**Provided data**
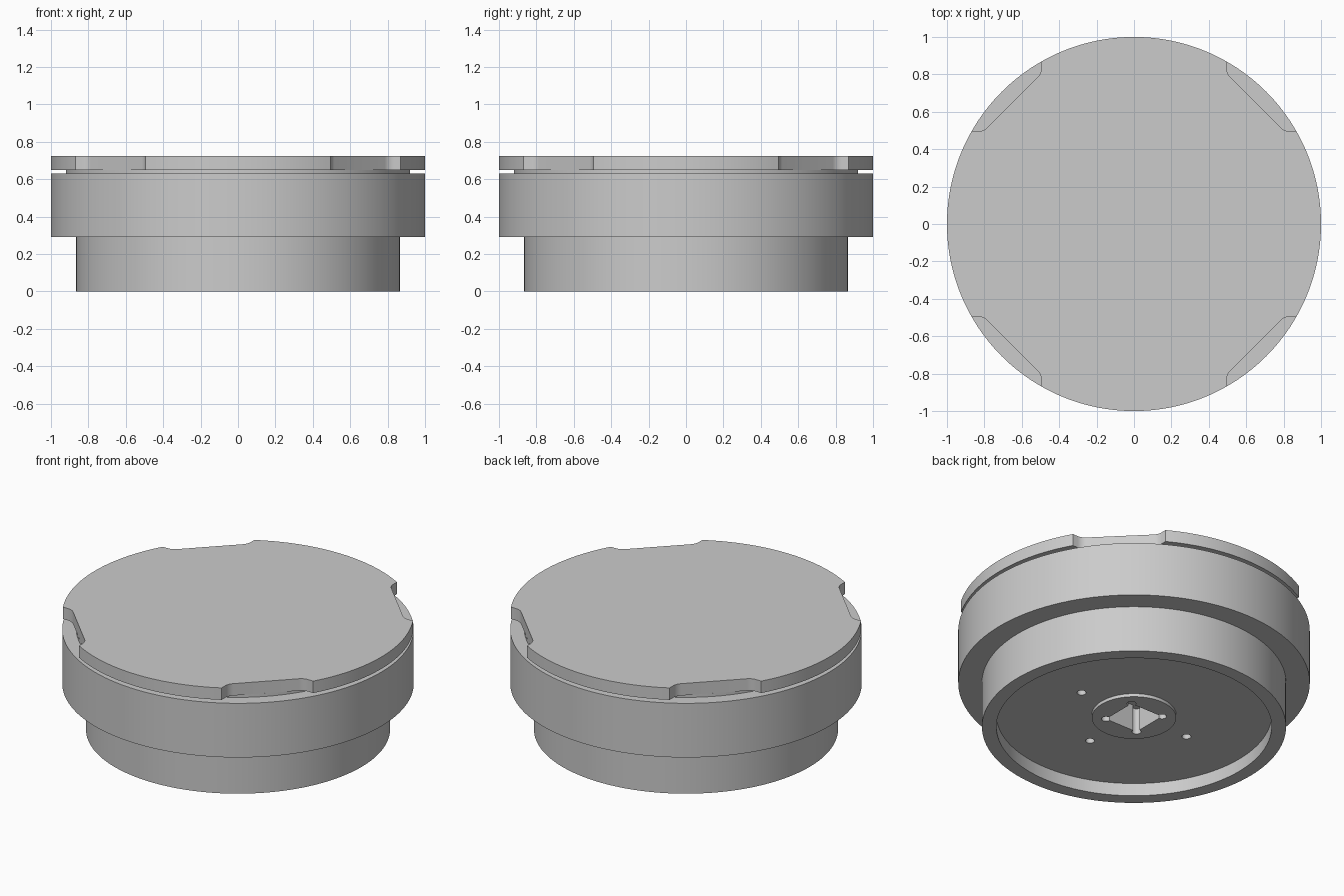
import bpy, bmesh, math
from mathutils import Vector

cube = bpy.data.objects.get("Cube")
if cube:
    bpy.data.objects.remove(cube, do_unlink=True)

grey = bpy.data.materials.new("plain grey")
grey.use_nodes = True
colour = (0.6, 0.6, 0.6, 1)
grey.diffuse_color = colour
grey.node_tree.nodes["Principled BSDF"].inputs["Base Color"].default_value = colour

SEGMENTS = 128


def finish(name, bm):
    bmesh.ops.recalc_face_normals(bm, faces=bm.faces)
    mesh = bpy.data.meshes.new(name)
    bm.to_mesh(mesh)
    bm.free()
    mesh.materials.append(grey)
    obj = bpy.data.objects.new(name, mesh)
    bpy.context.collection.objects.link(obj)
    return obj


def activate(obj):
    bpy.ops.object.select_all(action='DESELECT')
    obj.select_set(True)
    bpy.context.view_layer.objects.active = obj


def lathe(name, profile):
    bm = bmesh.new()
    verts = [bm.verts.new((r, 0, z)) for r, z in profile]
    edges = [bm.edges.new(pair) for pair in zip(verts, verts[1:])]
    bmesh.ops.spin(bm, geom=verts + edges, cent=(0, 0, 0), axis=(0, 0, 1),
                   angle=math.tau, steps=SEGMENTS)
    bmesh.ops.remove_doubles(bm, verts=bm.verts, dist=1e-5)
    return finish(name, bm)


def prism(name, outline, low, high):
    bm = bmesh.new()
    face = bm.faces.new([bm.verts.new((x, y, low)) for x, y in outline])
    side = bmesh.ops.extrude_face_region(bm, geom=[face])["geom"]
    bmesh.ops.translate(bm, vec=(0, 0, high - low),
                        verts=[v for v in side if isinstance(v, bmesh.types.BMVert)])
    return finish(name, bm)


def circle(x, y, radius, count=24):
    return [(x + radius * math.cos(math.tau * i / count),
             y + radius * math.sin(math.tau * i / count)) for i in range(count)]


def cut(target, cutter):
    cutter.hide_render = True
    activate(target)
    mod = target.modifiers.new("cut", 'BOOLEAN')
    mod.operation = 'DIFFERENCE'
    mod.solver = 'EXACT'
    mod.object = cutter
    bpy.ops.object.modifier_apply(modifier=mod.name)
    bpy.data.objects.remove(cutter, do_unlink=True)


# Turned body: central boss, recessed underside, base, wide drum and neck
body = lathe("body", [(0, 0.06), (0.24, 0.06), (0.24, 0.08), (0.783, 0.08),
                      (0.783, 0), (0.865, 0), (0.865, 0.29), (1, 0.29),
                      (1, 0.63), (0.92, 0.63), (0.92, 0.65), (0, 0.65)])

# Square socket with relieved round corners
half, relief = 0.113, 0.026
socket = []
for k in range(4):
    middle = math.radians(45 + 90 * k)
    cx, cy = (math.copysign(half, f(middle)) for f in (math.cos, math.sin))
    for i in range(17):
        a = middle + math.radians(-135 + 270 * i / 16)
        socket.append((cx + relief * math.cos(a), cy + relief * math.sin(a)))
cut(body, prism("socket_cutter", socket, -0.05, 0.225))

# Three small holes around the boss
for x, y in ((-0.389, 0), (0, -0.389), (0.389, 0)):
    cut(body, prism("hole_cutter", circle(x, y, relief), 0.03, 0.2))

# Lid outline: four rim arcs joined by shallow diagonal notches
edge, diagonal, fillet = 0.495, 1.3, 0.07
tangent = fillet * math.tan(math.radians(22.5))
start = math.asin(edge)
quarter = []
for i in range(33):
    a = -start + 2 * start * i / 32
    quarter.append(Vector((math.cos(a), math.sin(a))))
bend = []
for i in range(7):
    a = math.radians(-90 - 45 * i / 6)
    bend.append(Vector((diagonal - edge + tangent + fillet * math.cos(a),
                        edge + fillet + fillet * math.sin(a))))
quarter += bend + [Vector((p.y, p.x)) for p in reversed(bend)]
outline = []
for k in range(4):
    c, s = ((1, 0), (0, 1), (-1, 0), (0, -1))[k]
    outline += [(p.x * c - p.y * s, p.x * s + p.y * c) for p in quarter]
lid = prism("lid", outline, 0.65, 0.725)

for obj in (body, lid):
    activate(obj)
    bpy.ops.object.shade_smooth_by_angle(angle=math.radians(30))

**Brief**
Could you retype the whole listing word for word, minus its pictures?

**Result**
import bpy, bmesh, math
from mathutils import Vector

cube = bpy.data.objects.get("Cube")
if cube:
    bpy.data.objects.remove(cube, do_unlink=True)

grey = bpy.data.materials.new("plain grey")
grey.use_nodes = True
colour = (0.6, 0.6, 0.6, 1)
grey.diffuse_color = colour
grey.node_tree.nodes["Principled BSDF"].inputs["Base Color"].default_value = colour

SEGMENTS = 128


def finish(name, bm):
    bmesh.ops.recalc_face_normals(bm, faces=bm.faces)
    mesh = bpy.data.meshes.new(name)
    bm.to_mesh(mesh)
    bm.free()
    mesh.materials.append(grey)
    obj = bpy.data.objects.new(name, mesh)
    bpy.context.collection.objects.link(obj)
    return obj


def activate(obj):
    bpy.ops.object.select_all(action='DESELECT')
    obj.select_set(True)
    bpy.context.view_layer.objects.active = obj


def lathe(name, profile):
    bm = bmesh.new()
    verts = [bm.verts.new((r, 0, z)) for r, z in profile]
    edges = [bm.edges.new(pair) for pair in zip(verts, verts[1:])]
    bmesh.ops.spin(bm, geom=verts + edges, cent=(0, 0, 0), axis=(0, 0, 1),
                   angle=math.tau, steps=SEGMENTS)
    bmesh.ops.remove_doubles(bm, verts=bm.verts, dist=1e-5)
    return finish(name, bm)


def prism(name, outline, low, high):
    bm = bmesh.new()
    face = bm.faces.new([bm.verts.new((x, y, low)) for x, y in outline])
    side = bmesh.ops.extrude_face_region(bm, geom=[face])["geom"]
    bmesh.ops.translate(bm, vec=(0, 0, high - low),
                        verts=[v for v in side if isinstance(v, bmesh.types.BMVert)])
    return finish(name, bm)


def circle(x, y, radius, count=24):
    return [(x + radius * math.cos(math.tau * i / count),
             y + radius * math.sin(math.tau * i / count)) for i in range(count)]


def cut(target, cutter):
    cutter.hide_render = True
    activate(target)
    mod = target.modifiers.new("cut", 'BOOLEAN')
    mod.operation = 'DIFFERENCE'
    mod.solver = 'EXACT'
    mod.object = cutter
    bpy.ops.object.modifier_apply(modifier=mod.name)
    bpy.data.objects.remove(cutter, do_unlink=True)


# Turned body: central boss, recessed underside, base, wide drum and neck
body = lathe("body", [(0, 0.06), (0.24, 0.06), (0.24, 0.08), (0.783, 0.08),
                      (0.783, 0), (0.865, 0), (0.865, 0.29), (1, 0.29),
                      (1, 0.63), (0.92, 0.63), (0.92, 0.65), (0, 0.65)])

# Square socket with relieved round corners
half, relief = 0.113, 0.026
socket = []
for k in range(4):
    middle = math.radians(45 + 90 * k)
    cx, cy = (math.copysign(half, f(middle)) for f in (math.cos, math.sin))
    for i in range(17):
        a = middle + math.radians(-135 + 270 * i / 16)
        socket.append((cx + relief * math.cos(a), cy + relief * math.sin(a)))
cut(body, prism("socket_cutter", socket, -0.05, 0.225))

# Three small holes around the boss
for x, y in ((-0.389, 0), (0, -0.389), (0.389, 0)):
    cut(body, prism("hole_cutter", circle(x, y, relief), 0.03, 0.2))

# Lid outline: four rim arcs joined by shallow diagonal notches
edge, diagonal, fillet = 0.495, 1.3, 0.07
tangent = fillet * math.tan(math.radians(22.5))
start = math.asin(edge)
quarter = []
for i in range(33):
    a = -start + 2 * start * i / 32
    quarter.append(Vector((math.cos(a), math.sin(a))))
bend = []
for i in range(7):
    a = math.radians(-90 - 45 * i / 6)
    bend.append(Vector((diagonal - edge + tangent + fillet * math.cos(a),
                        edge + fillet + fillet * math.sin(a))))
quarter += bend + [Vector((p.y, p.x)) for p in reversed(bend)]
outline = []
for k in range(4):
    c, s = ((1, 0), (0, 1), (-1, 0), (0, -1))[k]
    outline += [(p.x * c - p.y * s, p.x * s + p.y * c) for p in quarter]
lid = prism("lid", outline, 0.65, 0.725)

for obj in (body, lid):
    activate(obj)
    bpy.ops.object.shade_smooth_by_angle(angle=math.radians(30))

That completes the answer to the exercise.